Lacking a means for dealing with large numbers of captured troops early in the war, the U.S. and Confederate governments relied on the traditional European system of parole and exchange of prisoners. The terms called for prisoners to give their word not to take up arms against their captors until they were formally exchanged for an enemy captive of equal rank. Parole was supposed to take place within 10 days of capture. Generally it was granted within a few days, especially after a major battle where thousands of troops were involved. Sometimes parolees went home to await notice of their exchange; sometimes they waited near their commands until the paperwork was processed.
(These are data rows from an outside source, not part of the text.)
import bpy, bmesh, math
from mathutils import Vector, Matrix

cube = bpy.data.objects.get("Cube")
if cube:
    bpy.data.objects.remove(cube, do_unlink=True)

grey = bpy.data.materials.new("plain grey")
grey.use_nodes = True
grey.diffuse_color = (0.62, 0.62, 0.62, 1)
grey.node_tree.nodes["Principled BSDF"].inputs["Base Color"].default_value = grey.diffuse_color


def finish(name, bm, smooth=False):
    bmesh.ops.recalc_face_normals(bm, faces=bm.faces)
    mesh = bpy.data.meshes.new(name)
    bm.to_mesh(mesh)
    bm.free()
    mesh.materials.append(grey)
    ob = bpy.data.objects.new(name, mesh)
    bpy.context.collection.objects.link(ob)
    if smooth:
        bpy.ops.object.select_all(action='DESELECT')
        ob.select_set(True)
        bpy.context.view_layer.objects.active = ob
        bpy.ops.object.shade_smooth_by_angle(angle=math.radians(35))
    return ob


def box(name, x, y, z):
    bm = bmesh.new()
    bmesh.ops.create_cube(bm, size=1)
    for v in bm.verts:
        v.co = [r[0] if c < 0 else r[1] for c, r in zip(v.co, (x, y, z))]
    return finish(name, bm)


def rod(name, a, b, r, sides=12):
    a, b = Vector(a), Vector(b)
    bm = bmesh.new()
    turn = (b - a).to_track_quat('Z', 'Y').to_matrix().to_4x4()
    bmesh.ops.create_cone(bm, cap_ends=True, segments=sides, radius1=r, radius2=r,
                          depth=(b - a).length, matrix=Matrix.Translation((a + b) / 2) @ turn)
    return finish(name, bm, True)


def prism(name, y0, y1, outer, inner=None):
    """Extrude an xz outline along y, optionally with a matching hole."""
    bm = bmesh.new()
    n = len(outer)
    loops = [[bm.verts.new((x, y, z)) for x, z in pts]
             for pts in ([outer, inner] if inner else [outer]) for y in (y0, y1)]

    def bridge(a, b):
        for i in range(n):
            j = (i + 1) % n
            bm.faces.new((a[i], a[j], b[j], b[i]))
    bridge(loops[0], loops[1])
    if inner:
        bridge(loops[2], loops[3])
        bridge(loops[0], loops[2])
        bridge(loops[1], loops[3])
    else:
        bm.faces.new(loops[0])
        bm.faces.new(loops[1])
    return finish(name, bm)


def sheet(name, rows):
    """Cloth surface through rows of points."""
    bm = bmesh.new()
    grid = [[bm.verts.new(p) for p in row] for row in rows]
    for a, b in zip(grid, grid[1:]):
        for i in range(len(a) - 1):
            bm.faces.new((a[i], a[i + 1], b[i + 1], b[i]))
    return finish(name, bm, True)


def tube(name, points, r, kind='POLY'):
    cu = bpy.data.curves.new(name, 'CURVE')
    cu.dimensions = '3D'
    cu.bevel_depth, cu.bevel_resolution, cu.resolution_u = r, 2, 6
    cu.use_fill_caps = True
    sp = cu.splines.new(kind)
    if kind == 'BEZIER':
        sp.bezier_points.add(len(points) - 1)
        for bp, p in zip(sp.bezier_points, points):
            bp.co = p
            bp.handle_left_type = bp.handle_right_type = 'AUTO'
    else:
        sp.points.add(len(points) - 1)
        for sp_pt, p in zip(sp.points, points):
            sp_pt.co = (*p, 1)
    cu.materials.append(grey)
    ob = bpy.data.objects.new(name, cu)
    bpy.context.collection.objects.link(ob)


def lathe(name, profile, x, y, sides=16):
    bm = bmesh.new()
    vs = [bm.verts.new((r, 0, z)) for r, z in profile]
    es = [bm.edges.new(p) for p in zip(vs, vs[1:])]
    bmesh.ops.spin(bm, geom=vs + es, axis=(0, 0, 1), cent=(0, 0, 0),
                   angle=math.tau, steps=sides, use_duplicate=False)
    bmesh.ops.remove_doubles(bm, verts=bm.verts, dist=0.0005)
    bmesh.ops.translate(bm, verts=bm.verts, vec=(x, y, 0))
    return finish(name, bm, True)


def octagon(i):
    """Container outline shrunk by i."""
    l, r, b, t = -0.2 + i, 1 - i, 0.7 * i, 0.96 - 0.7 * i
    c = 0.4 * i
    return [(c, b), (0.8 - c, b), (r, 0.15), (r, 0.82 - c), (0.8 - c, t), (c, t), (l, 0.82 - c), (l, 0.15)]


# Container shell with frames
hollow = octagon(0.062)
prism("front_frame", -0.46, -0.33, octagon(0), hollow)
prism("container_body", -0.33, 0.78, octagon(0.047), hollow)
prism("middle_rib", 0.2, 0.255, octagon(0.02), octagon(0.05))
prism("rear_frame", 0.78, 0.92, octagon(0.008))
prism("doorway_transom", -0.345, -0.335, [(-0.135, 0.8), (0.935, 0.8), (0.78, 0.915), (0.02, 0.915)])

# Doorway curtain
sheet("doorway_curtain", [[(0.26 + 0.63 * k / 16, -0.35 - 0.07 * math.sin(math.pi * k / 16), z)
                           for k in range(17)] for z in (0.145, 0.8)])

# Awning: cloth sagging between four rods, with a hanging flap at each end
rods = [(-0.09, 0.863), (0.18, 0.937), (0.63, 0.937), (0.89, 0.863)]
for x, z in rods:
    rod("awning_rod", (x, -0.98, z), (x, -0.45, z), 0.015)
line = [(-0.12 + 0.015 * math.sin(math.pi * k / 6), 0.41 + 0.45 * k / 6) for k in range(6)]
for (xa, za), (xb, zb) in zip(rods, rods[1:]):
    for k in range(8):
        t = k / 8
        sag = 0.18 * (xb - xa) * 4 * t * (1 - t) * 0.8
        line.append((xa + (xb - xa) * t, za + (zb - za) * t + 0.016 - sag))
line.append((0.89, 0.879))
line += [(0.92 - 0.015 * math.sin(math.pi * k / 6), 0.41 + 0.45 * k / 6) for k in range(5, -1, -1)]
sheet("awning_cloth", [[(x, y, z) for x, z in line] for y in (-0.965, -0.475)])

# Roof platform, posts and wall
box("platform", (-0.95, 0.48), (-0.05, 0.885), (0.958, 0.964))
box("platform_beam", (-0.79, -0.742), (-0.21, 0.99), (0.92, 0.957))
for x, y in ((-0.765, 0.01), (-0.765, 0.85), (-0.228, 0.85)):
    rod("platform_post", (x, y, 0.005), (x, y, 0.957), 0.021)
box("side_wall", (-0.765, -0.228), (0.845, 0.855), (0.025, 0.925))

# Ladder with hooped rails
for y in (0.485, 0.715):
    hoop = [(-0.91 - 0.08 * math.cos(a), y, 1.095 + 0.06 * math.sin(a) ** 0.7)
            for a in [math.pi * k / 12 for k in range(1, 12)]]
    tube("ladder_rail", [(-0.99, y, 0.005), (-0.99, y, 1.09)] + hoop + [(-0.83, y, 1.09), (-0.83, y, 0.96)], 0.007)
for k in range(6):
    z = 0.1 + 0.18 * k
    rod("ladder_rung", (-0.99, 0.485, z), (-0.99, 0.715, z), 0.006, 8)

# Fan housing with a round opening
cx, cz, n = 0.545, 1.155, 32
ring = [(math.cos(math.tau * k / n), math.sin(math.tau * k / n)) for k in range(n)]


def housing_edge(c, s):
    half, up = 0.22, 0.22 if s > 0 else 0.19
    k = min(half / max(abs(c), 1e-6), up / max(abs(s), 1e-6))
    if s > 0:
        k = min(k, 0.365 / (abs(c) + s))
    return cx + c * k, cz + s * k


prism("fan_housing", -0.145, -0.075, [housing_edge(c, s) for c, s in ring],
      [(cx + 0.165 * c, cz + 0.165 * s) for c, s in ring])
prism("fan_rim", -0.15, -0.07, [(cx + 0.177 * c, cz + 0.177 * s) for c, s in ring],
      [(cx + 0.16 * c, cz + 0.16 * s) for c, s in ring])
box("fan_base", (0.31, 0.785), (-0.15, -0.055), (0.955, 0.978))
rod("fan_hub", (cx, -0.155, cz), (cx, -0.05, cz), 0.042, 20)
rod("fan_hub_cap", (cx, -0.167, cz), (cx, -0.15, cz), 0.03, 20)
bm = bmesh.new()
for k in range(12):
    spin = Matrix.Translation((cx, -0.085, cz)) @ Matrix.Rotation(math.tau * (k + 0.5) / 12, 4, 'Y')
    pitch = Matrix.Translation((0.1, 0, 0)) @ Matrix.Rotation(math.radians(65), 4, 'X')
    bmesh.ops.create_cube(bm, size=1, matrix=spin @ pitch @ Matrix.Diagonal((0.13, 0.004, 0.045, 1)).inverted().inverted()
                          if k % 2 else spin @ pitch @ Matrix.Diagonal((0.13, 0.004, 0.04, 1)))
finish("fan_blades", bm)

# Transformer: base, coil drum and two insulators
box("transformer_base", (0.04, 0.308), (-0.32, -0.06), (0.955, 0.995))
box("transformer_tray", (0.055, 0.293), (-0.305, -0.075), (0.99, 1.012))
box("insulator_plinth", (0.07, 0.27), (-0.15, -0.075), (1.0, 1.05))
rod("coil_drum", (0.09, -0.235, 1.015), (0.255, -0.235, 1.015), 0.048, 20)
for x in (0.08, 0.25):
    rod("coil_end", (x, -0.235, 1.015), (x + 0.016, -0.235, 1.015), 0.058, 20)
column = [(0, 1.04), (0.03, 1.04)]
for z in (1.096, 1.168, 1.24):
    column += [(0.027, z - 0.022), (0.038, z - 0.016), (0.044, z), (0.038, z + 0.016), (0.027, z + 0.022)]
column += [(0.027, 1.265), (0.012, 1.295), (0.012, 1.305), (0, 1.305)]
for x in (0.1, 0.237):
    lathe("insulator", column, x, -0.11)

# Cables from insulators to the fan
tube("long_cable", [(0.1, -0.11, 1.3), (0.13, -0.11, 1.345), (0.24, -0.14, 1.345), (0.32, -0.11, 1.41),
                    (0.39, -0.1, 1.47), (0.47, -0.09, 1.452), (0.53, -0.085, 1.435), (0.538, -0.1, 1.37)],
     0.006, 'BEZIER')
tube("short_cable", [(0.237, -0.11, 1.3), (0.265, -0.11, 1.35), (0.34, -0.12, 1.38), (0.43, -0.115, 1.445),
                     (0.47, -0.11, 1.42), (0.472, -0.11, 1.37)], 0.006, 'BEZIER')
The system grew increasingly complex, cumbersome, and expensive as the war progressed and the number of parolees soared. The prospect of being sent home encouraged many men to allow themselves to be captured in battle or by straggling. Some parolees were permanently lost to she army when they failed to return to their units. Detention camps established by Federal authorities angered parolees, as did attempts to use them as guards, send them west to fight Indians, or give them noncombat assignments. Technically, paroled troops could not be given any duty that would free other soldiers for combat, an interpretation upheld by military courts.
While paroling was in force, many inequities surfaced in the system. Soldiers assigned to detention camps frequently suffered from shortages of food and clothing and poor sanitation and were victimized by a criminal element among them. The men often became pawns for the governments, officers at one point being denied parole until formally exchanged. Union authorities generally withheld parole and exchange from guerrillas, bushwhackers, and blockade runners, which resulted in retaliatory action by the Confederacy.
Finally admitting that the war was being prolonged by returning men to the ranks through parole and exchange--which by 1863 was the Confederate army's principal means of maintaining troop strength--Federal authorities severely restricted the program. The alternative, confining captured enemy troops to prison camps, became policy for the 2 belligerents.
Source: "Historical Times Encyclopedia of the Civil War" Edited by Patricia Faust